A lariat is a shackle made of rope that is thrown around a target and tightened when pulled. It is a well-known implement of the Spanish and Mexican cowboys, which was later adopted by American cowboys. The word lasso can also be used as a verb; to lasso is to wrap a rope loop around anything. Lassos are not only used by the Native Americans; relief carvings from the ancient Egyptian temple of Pharaoh Seti I at Abydos, constructed around 1280 BC, depict the pharaoh holding a lasso and then a bull bound around the horns.
In reindeer herding, they were also utilized by Tatars and are still used by Sami and Finns.
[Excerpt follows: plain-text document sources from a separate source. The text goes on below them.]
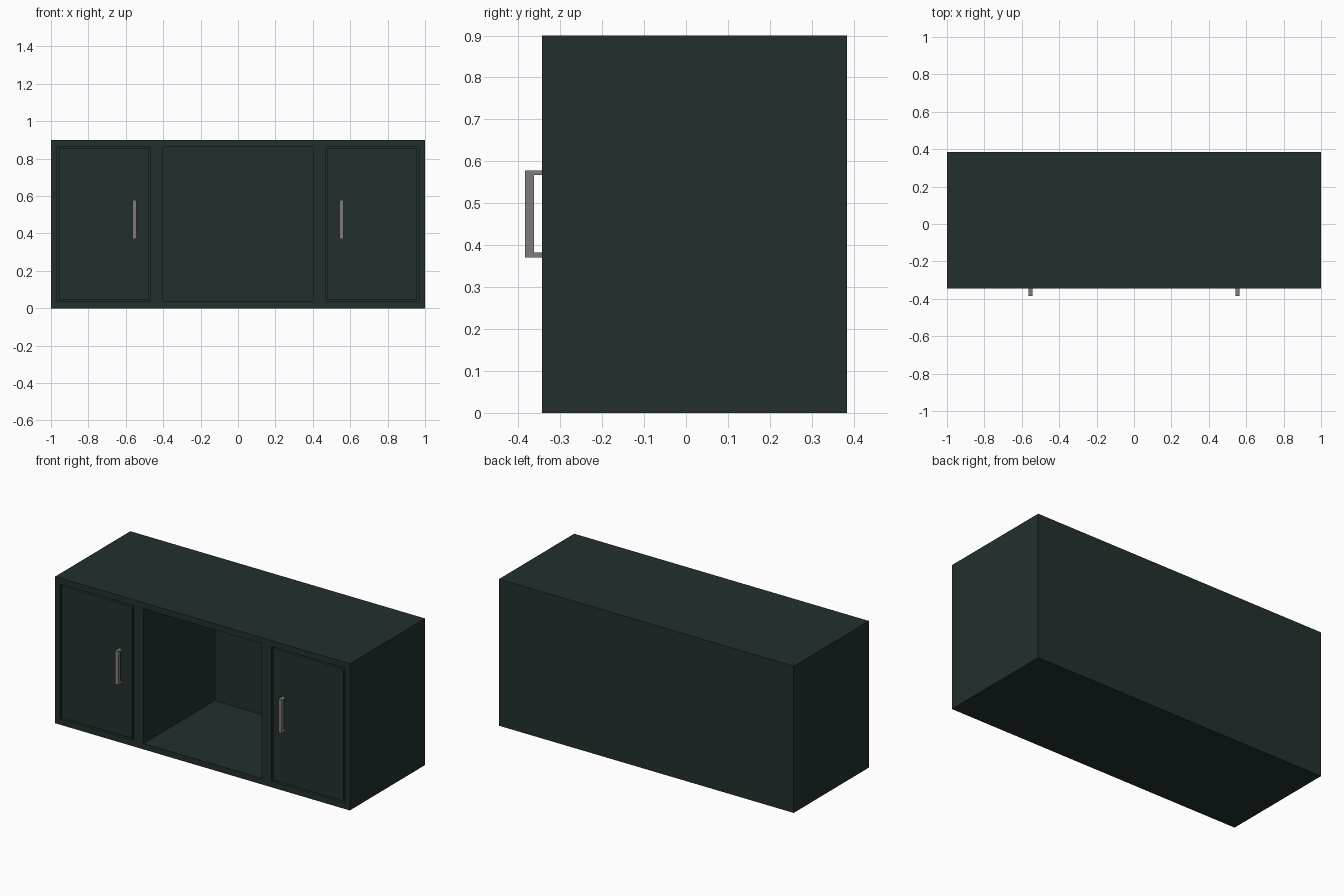
import bpy
import bmesh
from mathutils import Matrix, Vector

cube = bpy.data.objects.get("Cube")
if cube:
    bpy.data.objects.remove(cube, do_unlink=True)


def material(name, rgb):
    mat = bpy.data.materials.new(name)
    mat.use_nodes = True
    color = (*rgb, 1.0)
    mat.diffuse_color = color
    mat.node_tree.nodes["Principled BSDF"].inputs["Base Color"].default_value = color
    return mat


dark_paint = material("dark_green_paint", (0.017, 0.028, 0.028))
grey_metal = material("grey_metal", (0.22, 0.20, 0.20))


def build(name, mat, boxes):
    """One object from boxes given as (x range, y range, z range)."""
    bm = bmesh.new()
    for ranges in boxes:
        ranges = [sorted(r) for r in ranges]
        size = Vector([b - a for a, b in ranges])
        centre = Vector([(a + b) / 2 for a, b in ranges])
        bmesh.ops.create_cube(bm, size=1, matrix=Matrix.Translation(centre) @ Matrix.Diagonal(size).to_4x4())
    mesh = bpy.data.meshes.new(name)
    bm.to_mesh(mesh)
    bm.free()
    mesh.materials.append(mat)
    obj = bpy.data.objects.new(name, mesh)
    bpy.context.collection.objects.link(obj)
    return obj


# Main sizes
front, back, inner_back = -0.344, 0.384, 0.346
height, low, high = 0.9, 0.036, 0.863
opening, door_in, door_out = 0.4, 0.467, 0.967
gap = 0.01
inside = (low, high)

# Carcass
build("top_panel", dark_paint, [((-1, 1), (front, back), (high, height))])
build("bottom_panel", dark_paint, [((-1, 1), (front, back), (0, low))])
build("back_panel", dark_paint, [((-door_out, door_out), (inner_back, back), inside)])

for side, s in (("left", 1), ("right", -1)):
    build(side + "_side_panel", dark_paint, [((s * door_out, s), (front, back), inside)])
    build(side + "_divider", dark_paint, [((s * opening, s * door_in), (front, inner_back), inside)])

    # Flush door with a narrow gap around it, and the stop board behind
    build(side + "_door", dark_paint,
          [((s * (door_in + gap), s * (door_out - gap)), (front, front + 0.02), (low + gap, high - gap))])
    build(side + "_door_stop", dark_paint,
          [((s * door_in, s * door_out), (front + 0.02, front + 0.04), inside)])

    # Bracket handle: upright grip and two short arms
    width = (s * 0.543, s * 0.565)
    build(side + "_handle", grey_metal, [
        (width, (-0.384, -0.363), (0.371, 0.578)),
        (width, (-0.363, front), (0.371, 0.382)),
        (width, (-0.363, front), (0.567, 0.578)),
    ])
A lasso called a uurga (Mongolian: уурa) is used in Mongolia, and it consists of a rope loop at the end of a long pole.